Broadway choreographer Camille A. Brown has had a momentous few months. In September, she became the first Black artist to direct a main-stage production at the Metropolitan Opera, sharing directorial duties with James Robinson on “Fire Shut Up in My Bones,” which she also choreographed. Now, she’s making history again with “For Colored Girls Who Have Considered Suicide / When the Rainbow Is Enuf,” which opened April 20, as the first Black woman since Katherine Dunham in 1955 to both direct and choreograph a Broadway play.
For “Fire Shut Up,” which includes dance routines at the start of the second and third acts, Brown tapped into African American history by bringing step dance into the performance. The story is based on Charles S. Blow’s memoirs about coming of age as a Black man in the South. For the opening of Act 3, when Charles is hazed as a fraternity pledge at Grambling State University, Brown used an intense step routine as a storytelling mechanism to show what the character is experiencing. “At one point, Black people weren’t allowed to perform on that [Metropolitan Opera] stage, and here we are doing something rooted in African American tradition,” Brown says.
Terence Blanchard, Spike Lee’s go-to composer, created the score, becoming the first Black composer at the 139-year-old Met.
Incorporating step allowed Brown to display her versatility as a choreographer. She had just a week of pre-production before official rehearsals to work on all the moves, and three full weeks of rehearsals before showing them to an audience. With Ntozake Shange’s formchanging choreo-poem “For Colored Girls Who Have Considered Suicide / When the Rainbow Is Enuf,” Brown is on double duty. The show began performances at the Public Theater, and when it transferred to Broadway, she was asked to serve as both director and choreographer. “Every director has their vision, and I was excited to share mine and what I wanted to say,” she explains.
With Ntozake Shange’s formchanging choreo-poem “For Colored Girls Who Have Considered Suicide / When the Rainbow Is Enuf,” Brown is on double duty.
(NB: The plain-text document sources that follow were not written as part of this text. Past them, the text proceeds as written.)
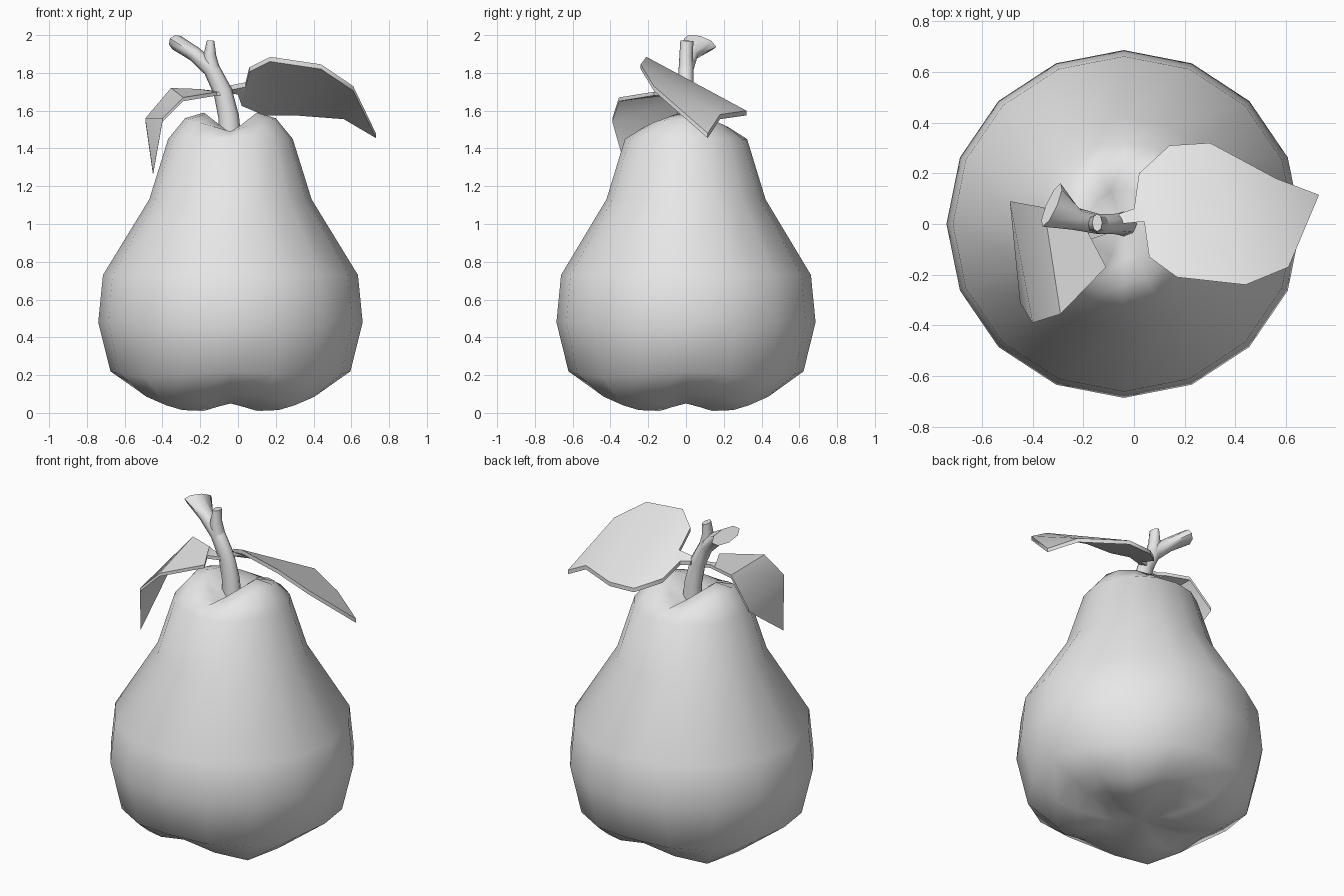
import bpy
import bmesh
from math import cos, sin, pi, tau
from mathutils import Vector

if "Cube" in bpy.data.objects:
    bpy.data.objects.remove(bpy.data.objects["Cube"])

grey = bpy.data.materials.new("plain light grey")
grey.use_nodes = True
grey.diffuse_color = (0.8, 0.8, 0.8, 1)
grey.node_tree.nodes["Principled BSDF"].inputs["Base Color"].default_value = grey.diffuse_color


def finish(name, bm, smooth=True):
    bmesh.ops.recalc_face_normals(bm, faces=bm.faces)
    mesh = bpy.data.meshes.new(name)
    bm.to_mesh(mesh)
    bm.free()
    mesh.materials.append(grey)
    for poly in mesh.polygons:
        poly.use_smooth = smooth
    obj = bpy.data.objects.new(name, mesh)
    bpy.context.collection.objects.link(obj)
    return obj


def loft(bm, rings):
    """Bridge equal rings of points with quads and return the vertex rings."""
    loops = [[bm.verts.new(p) for p in ring] for ring in rings]
    for a, b in zip(loops, loops[1:]):
        for i in range(len(a)):
            j = (i + 1) % len(a)
            bm.faces.new((a[i], a[j], b[j], b[i]))
    return loops


def close_to_point(bm, loop, point):
    tip = bm.verts.new(point)
    for i in range(len(loop)):
        bm.faces.new((loop[i], loop[(i + 1) % len(loop)], tip))


# Fruit: radius, height, four-lobe amount underneath, valley depth on top
SIDES, CX = 16, -0.04
profile = [
    (0.20, 0.03, 0.02, 0), (0.36, 0.05, 0.035, 0), (0.48, 0.085, 0.045, 0),
    (0.635, 0.205, 0.015, 0), (0.70, 0.48, 0, 0), (0.675, 0.73, 0, 0),
    (0.43, 1.13, 0, 0), (0.33, 1.45, 0, 0), (0.24, 1.56, 0, 0.07),
    (0.14, 1.59, 0, 0.11),
]


def fruit_ring(r, z, lobe, valley):
    ring = []
    for i in range(SIDES):
        a = tau * i / SIDES
        height = z + lobe * cos(4 * a) - valley * (1 - abs(cos(a)))
        ring.append((CX + r * cos(a), 0.98 * r * sin(a), height))
    return ring


bm = bmesh.new()
loops = loft(bm, [fruit_ring(*row) for row in profile])
close_to_point(bm, loops[0], (CX, 0, 0.06))
close_to_point(bm, loops[-1], (CX, 0, 1.46))
finish("fruit_body", bm)


# Stem: a bent tube that forks into a flared end and a short stub
def tube(name, path):
    bm = bmesh.new()
    points = [Vector(p) for p, _, _ in path]
    rings = []
    for k, (_, wide, deep) in enumerate(path):
        way = points[min(k + 1, len(points) - 1)] - points[max(k - 1, 0)]
        across = way.cross(Vector((0, 1, 0))).normalized()
        depth = across.cross(way).normalized()
        rings.append([points[k] + across * wide * cos(tau * i / 8)
                      + depth * deep * sin(tau * i / 8) for i in range(8)])
    loops = loft(bm, rings)
    bm.faces.new(loops[0])
    bm.faces.new(loops[-1])
    obj = finish(name, bm)
    bpy.context.view_layer.objects.active = obj
    obj.select_set(True)
    bpy.ops.object.shade_smooth_by_angle(angle=pi / 3)
    obj.select_set(False)


tube("stem", [
    ((-0.04, 0, 1.43), 0.06, 0.05), ((-0.05, 0, 1.57), 0.055, 0.045),
    ((-0.08, 0, 1.70), 0.05, 0.04), ((-0.14, 0, 1.82), 0.045, 0.04),
    ((-0.23, 0.02, 1.90), 0.04, 0.045), ((-0.325, 0.075, 1.96), 0.042, 0.095),
])
tube("stem_stub", [
    ((-0.13, 0, 1.80), 0.04, 0.04), ((-0.15, 0, 1.89), 0.035, 0.035),
    ((-0.145, 0.005, 1.97), 0.02, 0.035),
])


# Leaves: strips between paired edge points, ending in a tip
def leaf(name, pairs, tip, thickness):
    bm = bmesh.new()
    rows = [[bm.verts.new(p) for p in pair] for pair in pairs]
    for (a, b), (c, d) in zip(rows, rows[1:]):
        bm.faces.new((a, c, d, b))
    bm.faces.new((rows[-1][0], bm.verts.new(tip), rows[-1][1]))
    # Lower sheet and a narrow rim
    lower = bmesh.ops.extrude_face_region(bm, geom=bm.faces[:], use_keep_orig=True)
    moved = [v for v in lower["geom"] if isinstance(v, bmesh.types.BMVert)]
    bmesh.ops.translate(bm, verts=moved, vec=(0, 0, -thickness))
    obj = finish(name, bm)
    bpy.context.view_layer.objects.active = obj
    obj.select_set(True)
    bpy.ops.object.shade_smooth_by_angle(angle=pi / 4)
    obj.select_set(False)


leaf("large_leaf", [
    ((-0.06, 0, 1.73), (-0.06, 0.04, 1.72)),
    ((0.04, 0.01, 1.75), (0, 0.06, 1.71)),
    ((0.06, -0.13, 1.83), (0.02, 0.20, 1.65)),
    ((0.17, -0.21, 1.885), (0.14, 0.31, 1.60)),
    ((0.44, -0.24, 1.845), (0.30, 0.32, 1.60)),
    ((0.61, -0.17, 1.73), (0.56, 0.18, 1.58)),
], (0.73, 0.115, 1.48), 0.025)

leaf("small_leaf", [
    ((-0.07, 0.01, 1.70), (-0.08, -0.03, 1.70)),
    ((-0.17, 0, 1.71), (-0.17, -0.06, 1.70)),
    ((-0.21, 0.02, 1.715), (-0.11, -0.17, 1.70)),
    ((-0.355, 0.065, 1.72), (-0.29, -0.355, 1.67)),
    ((-0.49, 0.09, 1.56), (-0.40, -0.39, 1.56)),
], (-0.45, -0.31, 1.28), 0.02)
The show began performances at the Public Theater, and when it transferred to Broadway, she was asked to serve as both director and choreographer. “Every director has their vision, and I was excited to share mine and what I wanted to say,” she explains.
“For Colored Girls,” which is eligible for Tonys, tells the stories of seven Black women, blending poetry, song and movement in tales filled with humor, honesty and passion — and painting a saga of survival in a world shaped by racism and sexism.
“This is a story about sisterhood and healing. It’s about creating safe spaces for Black women to share, to be vulnerable, to be honest and to be storytellers,” says Brown. The choreo-poem aspect meant she could zone in on how movement is used as a means of communication. “Dance is not secondary here. It’s leading along with the text,” she says.
Choreography, Brown says, whether in the play, in the opera or anywhere, is not about working alone. The Booth Theatre production includes Myung Hee Cho’s sets, Sarafina Bush’s costumes, Jiyoun Chang’s lighting design and Martha Redbone and Aaron Whitby’s original music. “It’s not about those different elements, but how these elements are functioning together,” Brown says.
In bringing the show to Broadway, she says she considered several aspects: “What were the sounds that we hear? What are the rules that we see? What are the things that we’re wearing that make it [about] honoring the past? But also, how does it look to the now?”
Brown takes the measure of the impact and legacy of her groundbreaking opportunity. “I didn’t think this was possible,” she says. “This was something I didn’t see coming.” But she also allows herself to wonder: “Why did it take so long?”